Scan the entries below for the word "RoundedBoxGeometry" and copy every line where it turns up.

━━━━━━━━━━━━━━━━━━━━━━━━━━━━━━

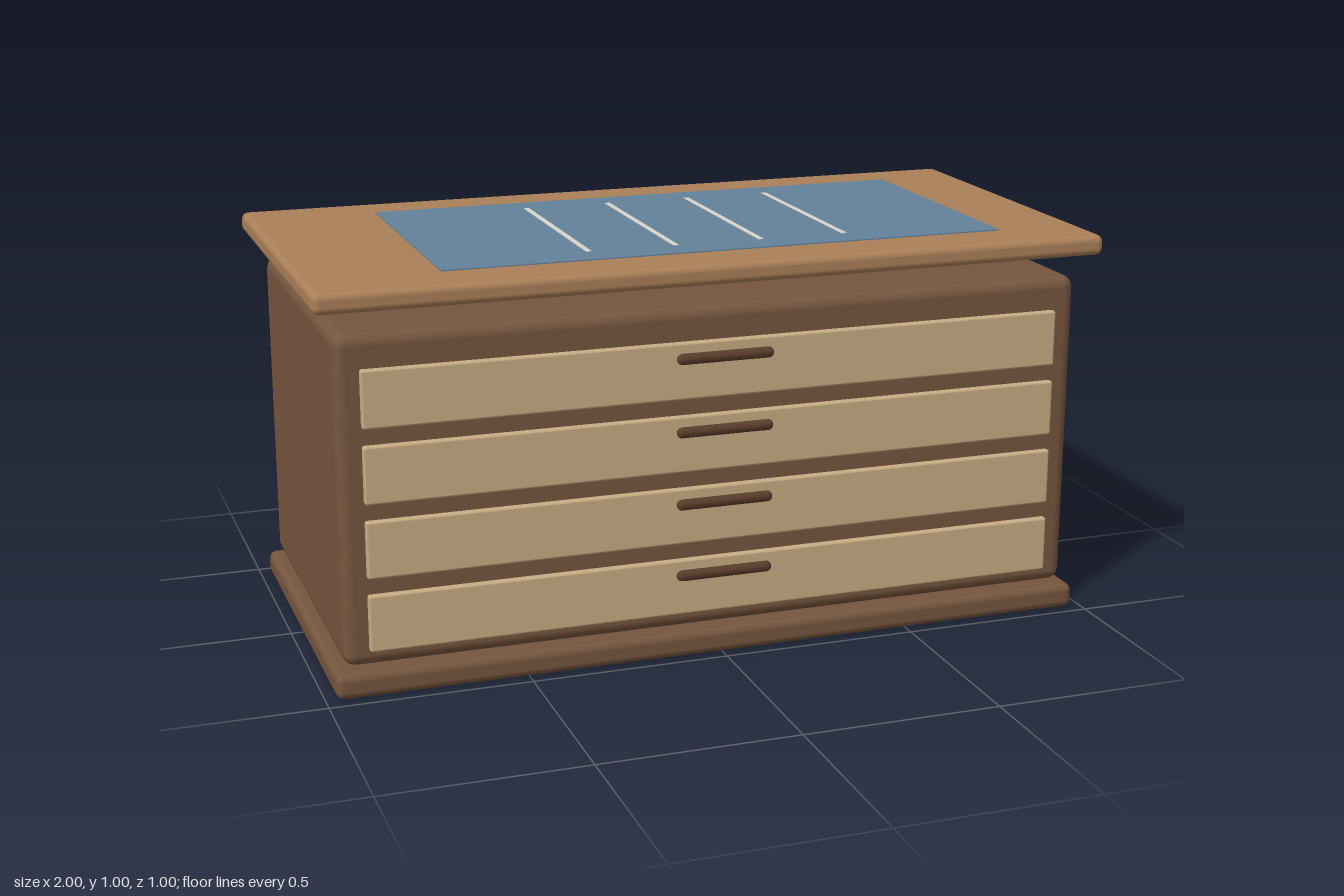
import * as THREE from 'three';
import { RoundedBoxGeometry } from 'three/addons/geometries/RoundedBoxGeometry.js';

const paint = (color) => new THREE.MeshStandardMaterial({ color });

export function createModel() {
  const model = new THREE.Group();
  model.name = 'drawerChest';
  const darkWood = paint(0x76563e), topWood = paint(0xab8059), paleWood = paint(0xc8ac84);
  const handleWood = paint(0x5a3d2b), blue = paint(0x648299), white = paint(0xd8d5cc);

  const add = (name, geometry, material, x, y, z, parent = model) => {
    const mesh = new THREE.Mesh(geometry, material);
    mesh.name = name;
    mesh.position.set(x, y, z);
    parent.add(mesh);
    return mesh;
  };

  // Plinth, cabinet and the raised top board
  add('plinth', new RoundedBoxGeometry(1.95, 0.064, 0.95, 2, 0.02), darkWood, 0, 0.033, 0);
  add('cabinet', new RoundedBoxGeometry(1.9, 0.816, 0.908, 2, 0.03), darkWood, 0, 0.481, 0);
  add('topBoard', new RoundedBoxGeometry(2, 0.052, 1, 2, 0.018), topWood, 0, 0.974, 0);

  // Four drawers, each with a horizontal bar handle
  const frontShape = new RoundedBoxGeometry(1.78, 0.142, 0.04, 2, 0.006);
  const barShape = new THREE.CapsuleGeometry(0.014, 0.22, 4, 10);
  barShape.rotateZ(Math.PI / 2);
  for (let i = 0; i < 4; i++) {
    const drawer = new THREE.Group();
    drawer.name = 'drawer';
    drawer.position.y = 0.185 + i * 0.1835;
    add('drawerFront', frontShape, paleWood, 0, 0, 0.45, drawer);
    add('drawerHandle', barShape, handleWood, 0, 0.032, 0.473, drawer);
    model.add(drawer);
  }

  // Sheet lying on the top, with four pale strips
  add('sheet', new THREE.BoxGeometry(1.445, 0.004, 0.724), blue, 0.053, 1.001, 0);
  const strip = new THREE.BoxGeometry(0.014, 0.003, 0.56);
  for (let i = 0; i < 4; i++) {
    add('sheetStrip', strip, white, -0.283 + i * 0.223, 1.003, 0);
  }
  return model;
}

━━━━━━━━━━━━━━━━━━━━━━━━━━━━━━

* [Solution to the exercise]
import { RoundedBoxGeometry } from 'three/addons/geometries/RoundedBoxGeometry.js';
  add('plinth', new RoundedBoxGeometry(1.95, 0.064, 0.95, 2, 0.02), darkWood, 0, 0.033, 0);
  add('cabinet', new RoundedBoxGeometry(1.9, 0.816, 0.908, 2, 0.03), darkWood, 0, 0.481, 0);
  add('topBoard', new RoundedBoxGeometry(2, 0.052, 1, 2, 0.018), topWood, 0, 0.974, 0);
  const frontShape = new RoundedBoxGeometry(1.78, 0.142, 0.04, 2, 0.006);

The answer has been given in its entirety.